Alaska’s Rank-Choice Voting Has Slowed Election Results

Due to sluggish counting and the state’s ranked-choice voting method, Alaska’s Senate and House races are lagging behind the rest of the midterm elections.

Democratic Rep. Mary Peltola led her Republican opponents, former Gov. Sarah Palin and Nick Begich III, in the election for the House but fell short of the majority needed to win in the first round. In the Senate contest, incumbent Republican Sen. Lisa Murkowski and her Trump-backed Republican opponent Kelly Tshibaka were neck and neck, with Tshibaka taking a slight lead in the most recent round of voting.

Alaska is a vast state with few remote routes where absentee ballots must be sent before Election Day, delaying the tallying of votes. Alaska was won by former President Donald Trump by about 10 points in 2020, but the result was not announced until about a week after the election.

According to the Associated Press, following the most recent report from the Alaska Division of Elections on Friday, Ms. Peltola currently leads with 48.7% of the vote. Ms. Palin, supported by Mr. Trump, got 25.8% of the Republican vote, while Mr. Begich had 23.4%.

Ms. Murkowski received 43.3% of the vote versus Ms. Tshibaka’s 42.2%. Pat Chesbro received 10.3% of the vote as a Democrat. In both elections, nearly all of the votes have been counted.

Nationally, Republicans will dominate the House next year, while Democrats will control the Senate. The outcome in Alaska will have little effect on the party composition of the Senate since a Republican, either Ms. Murkowski or Ms. Tshibaka will win the seat. In the House, Ms. Peltola’s victory will reduce the Republican margin.

Under the new ranked-choice voting method in Alaska, voters can rank all candidates in order of preference. The fourth-place finisher is removed from the race if no candidate receives the majority of first-choice votes. Second-choice votes are reallocated among the remaining candidates without a majority of first-choice votes.

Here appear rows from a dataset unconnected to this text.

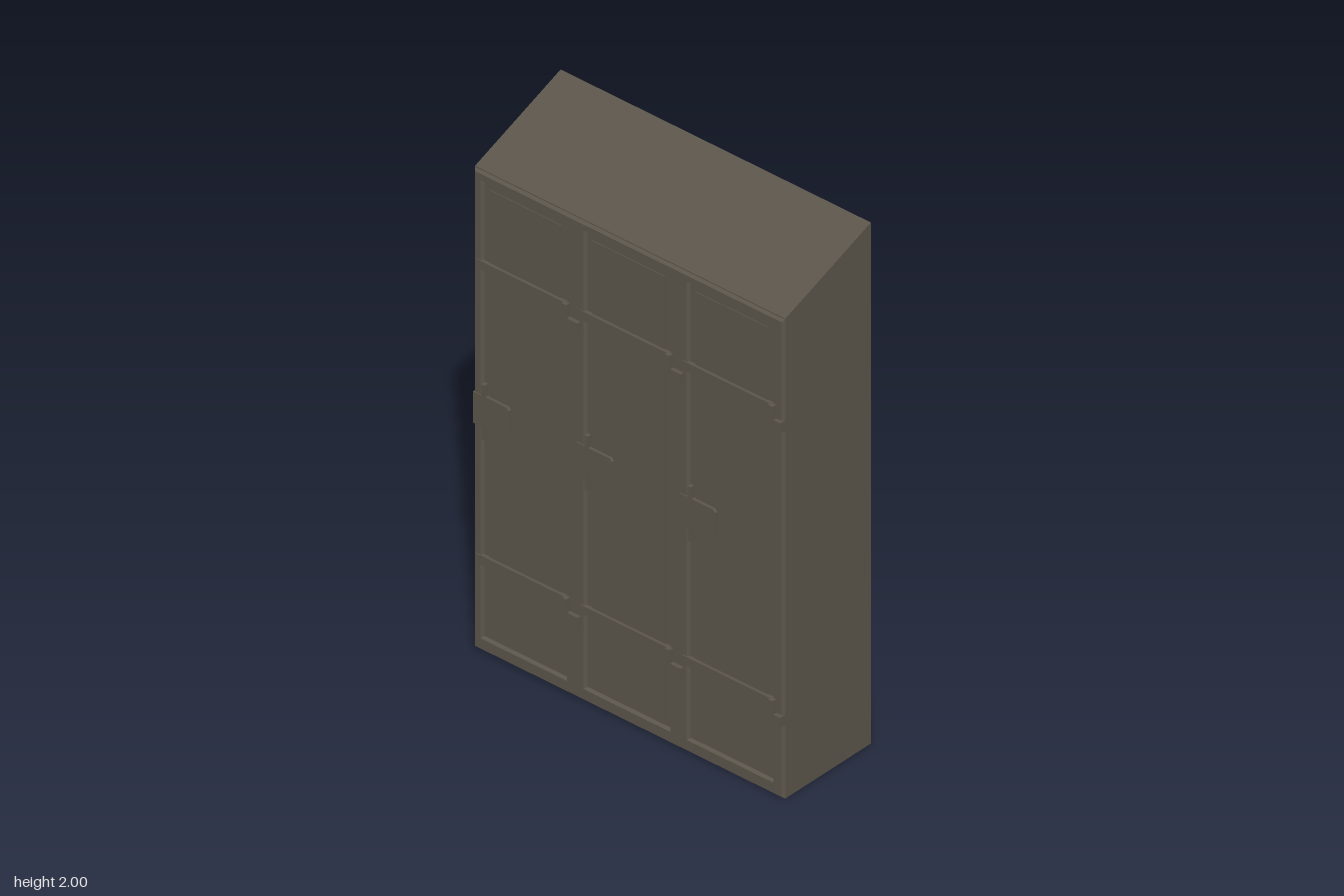
import * as THREE from 'three';

const material = new THREE.MeshStandardMaterial({ color: 0x5c554b, flatShading: true });

const W = 0.654, BACK = -0.22, FRONT = 0.202, RECESS = 0.01;
const PITCH = 0.435, DOOR_W = 0.35, DOOR_BOTTOM = 0.055, DOOR_TOP = 1.8;

function add(parent, name, geometry) {
  const mesh = new THREE.Mesh(geometry, material);
  mesh.name = name;
  parent.add(mesh);
  return mesh;
}

// Box given by its limits on each axis
function box(parent, name, x0, x1, y0, y1, z0, z1) {
  const mesh = add(parent, name, new THREE.BoxGeometry(x1 - x0, y1 - y0, z1 - z0));
  mesh.position.set((x0 + x1) / 2, (y0 + y1) / 2, (z0 + z1) / 2);
  return mesh;
}

const polygon = (pts) => new THREE.Shape(pts.map(([x, y]) => new THREE.Vector2(x, y)));
const rectangle = (x0, x1, y0, y1) => polygon([[x0, y0], [x1, y0], [x1, y1], [x0, y1]]);

export function createModel() {
  const model = new THREE.Group();
  model.name = 'lockerCabinet';

  // Cabinet body: side profile with a sloping top, swept across the width
  const z = FRONT - RECESS;
  const profile = polygon([[-z, 0], [-BACK, 0], [-BACK, 2], [-z, 1.842]]);
  const bodyGeometry = new THREE.ExtrudeGeometry(profile, { depth: 2 * W, bevelEnabled: false });
  bodyGeometry.rotateY(Math.PI / 2).translate(-W, 0, 0);
  add(model, 'cabinetBody', bodyGeometry);

  // Front frame with chamfered openings for the three doors
  const bevel = 0.008;
  const frame = rectangle(-W + bevel, W - bevel, bevel, 1.838 - bevel);
  const lefts = [0, 1, 2].map((i) => -0.615 + i * PITCH);
  for (const x of lefts) {
    frame.holes.push(rectangle(x - bevel, x + DOOR_W + bevel, DOOR_BOTTOM - bevel, DOOR_TOP + bevel));
  }
  const frameGeometry = new THREE.ExtrudeGeometry(frame, {
    depth: 0.01, bevelThickness: RECESS, bevelSize: bevel, bevelSegments: 1,
  });
  frameGeometry.translate(0, 0, FRONT - 0.01 - RECESS);
  add(model, 'frontFrame', frameGeometry);

  // Lock plate outline with cut corners on the door side
  const lockShape = polygon([
    [-0.035, 0.865], [0.105, 0.865], [0.115, 0.875],
    [0.115, 0.975], [0.105, 0.985], [-0.035, 0.985],
  ]);

  lefts.forEach((x, i) => {
    const door = new THREE.Group();
    door.name = `door${i + 1}`;
    door.position.x = x;
    model.add(door);

    // Shallow raised door leaf inside the opening
    box(door, 'doorPanel', 0.022, DOOR_W - 0.022, DOOR_BOTTOM + 0.022, DOOR_TOP - 0.022, z - 0.01, z + 0.003);

    // Straps with hinges at the upper and lower heights
    for (const y of [1.482, 0.352]) {
      const strap = box(door, 'hingeStrap', -0.023, 0.362, y - 0.017, y + 0.017, z - 0.005, FRONT + 0.004);
      strap.name = y > 1 ? 'upperStrap' : 'lowerStrap';
      box(door, 'hingeKnuckle', 0.35, 0.37, y - 0.045, y + 0.022, z, FRONT + 0.018);
      box(door, 'hingePlate', 0.358, Math.min(0.415, W - x), y - 0.07, y - 0.03, z, FRONT + 0.015);
    }

    // Lock plate and its vertical bolt
    const plate = new THREE.ExtrudeGeometry(lockShape, { depth: 0.014, bevelEnabled: false });
    add(door, 'lockPlate', plate).position.z = FRONT - 0.01;
    box(door, 'lockBolt', 0.002, 0.016, 0.82, 1.03, z - 0.005, FRONT + 0.007);
  });

  return model;
}
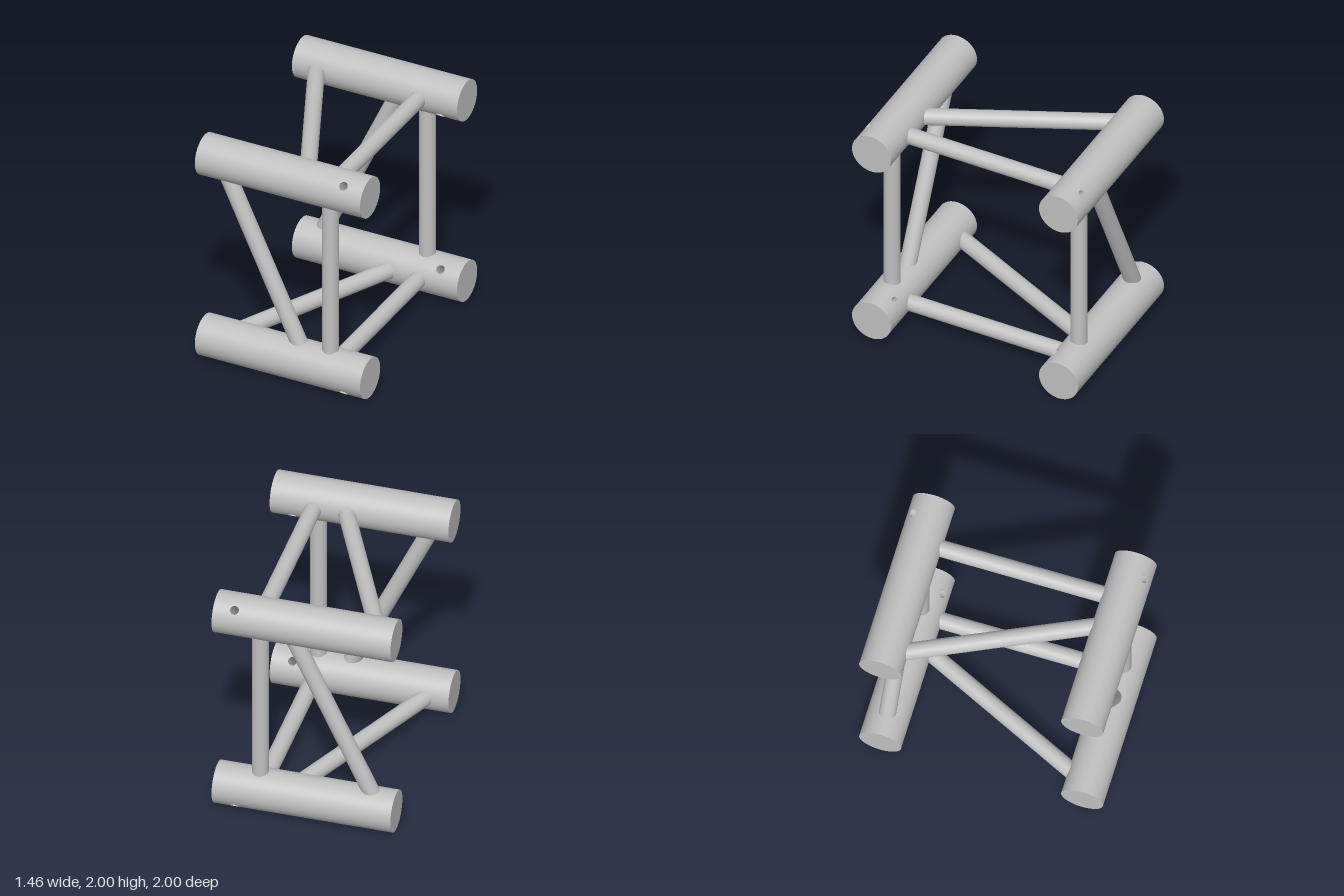
import * as THREE from 'three';
import { ParametricGeometry } from 'three/addons/geometries/ParametricGeometry.js';

const R = 0.172, C = 0.828;          // chord radius and offset of chord axes
const X0 = -0.73, SEAM = 0.47, X1 = 0.73;
const STRUT_R = 0.068;
const HOLE_X = 0.557, HOLE_R = 0.035;

// Half of the sleeve surface, stretched from its border to the round hole facing +z
function sleeveHalf(u, v, target) {
  const t = u * Math.PI * 2, c = Math.cos(t), s = Math.sin(t);
  const k = Math.max(Math.abs(c), Math.abs(s));
  const edgeX = (c / k) * (c > 0 ? X1 - HOLE_X : HOLE_X - SEAM);
  const edgeA = (s / k) * Math.PI / 2;
  const x = THREE.MathUtils.lerp(edgeX, HOLE_R * c, v);
  const a = THREE.MathUtils.lerp(edgeA, Math.asin(HOLE_R * s / R), v);
  target.set(HOLE_X + x, R * Math.sin(a), R * Math.cos(a));
}

// Inner wall of the pin hole running right through the sleeve
function boreWall(u, v, target) {
  const t = u * Math.PI * 2, y = HOLE_R * Math.sin(t);
  target.set(HOLE_X + HOLE_R * Math.cos(t), y, (1 - 2 * v) * Math.sqrt(R * R - y * y));
}

export function createModel() {
  const model = new THREE.Group();
  model.name = 'trussSegment';
  const metal = new THREE.MeshStandardMaterial({ color: 0xc0c0c0 });
  metal.name = 'light grey metal';

  const add = (parent, name, geometry) => {
    const mesh = new THREE.Mesh(geometry, metal);
    mesh.name = name;
    parent.add(mesh);
    return mesh;
  };

  // Chords: a solid tube plus a drilled end sleeve
  const tubeGeo = new THREE.CylinderGeometry(R, R, SEAM - X0, 64)
    .rotateZ(Math.PI / 2).translate((SEAM + X0) / 2, 0, 0);
  const halfGeo = new ParametricGeometry(sleeveHalf, 160, 8);
  const boreGeo = new ParametricGeometry(boreWall, 32, 1);
  const capGeo = new THREE.CircleGeometry(R, 64).rotateY(Math.PI / 2).translate(X1, 0, 0);
  for (const sy of [-1, 1]) {
    for (const sz of [-1, 1]) {
      const chord = new THREE.Group();
      chord.name = (sy > 0 ? 'upper' : 'lower') + (sz > 0 ? 'Front' : 'Back') + 'Chord';
      chord.position.set(0, 1 + sy * C, sz * C);
      chord.rotation.x = Math.atan2(-sy, sz);   // hole points diagonally outward
      add(chord, 'chordTube', tubeGeo);
      add(chord, 'sleeveOuter', halfGeo);
      add(chord, 'sleeveInner', halfGeo).rotation.x = Math.PI;
      add(chord, 'pinHole', boreGeo);
      add(chord, 'sleeveEnd', capGeo);
      model.add(chord);
    }
  }

  // Round strut between two points on the chord axes
  const strut = (name, a, b) => {
    const from = new THREE.Vector3(...a), to = new THREE.Vector3(...b);
    const dir = to.clone().sub(from);
    const mesh = add(model, name, new THREE.CylinderGeometry(STRUT_R, STRUT_R, dir.length(), 40));
    mesh.position.copy(from).add(to).multiplyScalar(0.5);
    mesh.quaternion.setFromUnitVectors(new THREE.Vector3(0, 1, 0), dir.normalize());
  };

  // One straight and one diagonal strut on each of the four sides
  const XS = 0.38, XA = -0.595, XB = 0.175, LO = 1 - C, HI = 1 + C;
  for (const s of [-1, 1]) {
    const side = s > 0 ? 'front' : 'back', level = s > 0 ? 'top' : 'bottom';
    const y = 1 + s * C, z = s * C;
    const [start, end] = s > 0 ? [XA, XB] : [XB, XA];
    strut(side + 'Post', [XS, LO, z], [XS, HI, z]);
    strut(side + 'Diagonal', [end, LO, z], [start, HI, z]);
    strut(level + 'Crossbar', [XS, y, -C], [XS, y, C]);
    strut(level + 'Diagonal', [start, y, -C], [end, y, C]);
  }
  return model;
}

The procedure is repeated until a candidate obtains more than 50% of the vote.

The ranked-choice tabulation is slated on Nov. 23. Jacob Rubashkin, a writer and analyst for the nonpartisan magazine Inside Elections, stated that Ms. Peltola is “a prohibitive favorite at this moment.”

Mr. Rubashkin stated that late-breaking ballots in Alaska tend to come from more rural and Native regions, likely favoring Ms. Peltola. “Something ridiculous would have to happen for her to lose the race at this point… she’s just so close,” he remarked.

Ms. Peltola, a Yup’ik Eskimo and former state lawmaker became the first woman to represent Alaska in the House and the first native Alaskan in Congress when she defeated Ms. Palin the first time they faced in a special election in August.

Longtime Republican Rep. Don Young passed away in March, leaving Alaska’s sole House seat vacant. His term will conclude in January. As the victor of August’s special election, Ms. Peltola served out the balance of his tenure, but if she wins November’s election, she will return for a full two-year term in Congress.

Among seven Senate Republicans, Murkowski voted to convict former President Donald Trump of encouraging an insurrection concerning the Capitol incident. She is the only one up for re-election this year. Mr. Trump pledged to remove her from office.

Despite being from opposing parties, Ms. Murkowski backed Ms. Peltola, and Ms. Peltola endorsed Ms. Murkowski. Campaigning on a theme of “seniority matters,” Ms. Murkowski has argued to Alaska residents that her lifelong contacts and expertise in Washington allowed her to help bring federal cash and new infrastructure to her state.

The Senate Leadership Fund, a super PAC funded by friends of Senate Minority Leader Mitch McConnell (R., Ky.), which spent more than $6 million against Ms. Tshibaka, contributed to her re-election campaign.

Ms. Tshibaka has the backing of the Alaska Republican Party and Mr. Trump. Her campaign has touted the current outcomes. The Tshibaka campaign declined to respond.

According to Ms. Murkowski’s campaign, there are still ballots to be counted. Our campaign was confident in the favorable trend we are seeing,

Murkowski campaign spokeswoman Shea Siegert predicted that Lisa would perform well in the absentee and early voting. This trend persisted on Tuesday, and they are optimistic that it will continue once the remaining ballots are tallied.

According to Mr. Rubashkin of Inside Elections, Ms. Murkowski is in a favorable position heading into the ranked-choice tabulation. Still, it will rely on the number of Democrats who rated her second on their ballots.

“The only issue is whether or not the Chesbro voters will break decisively for Murkowski, he added.   This is what all the surveys indicate.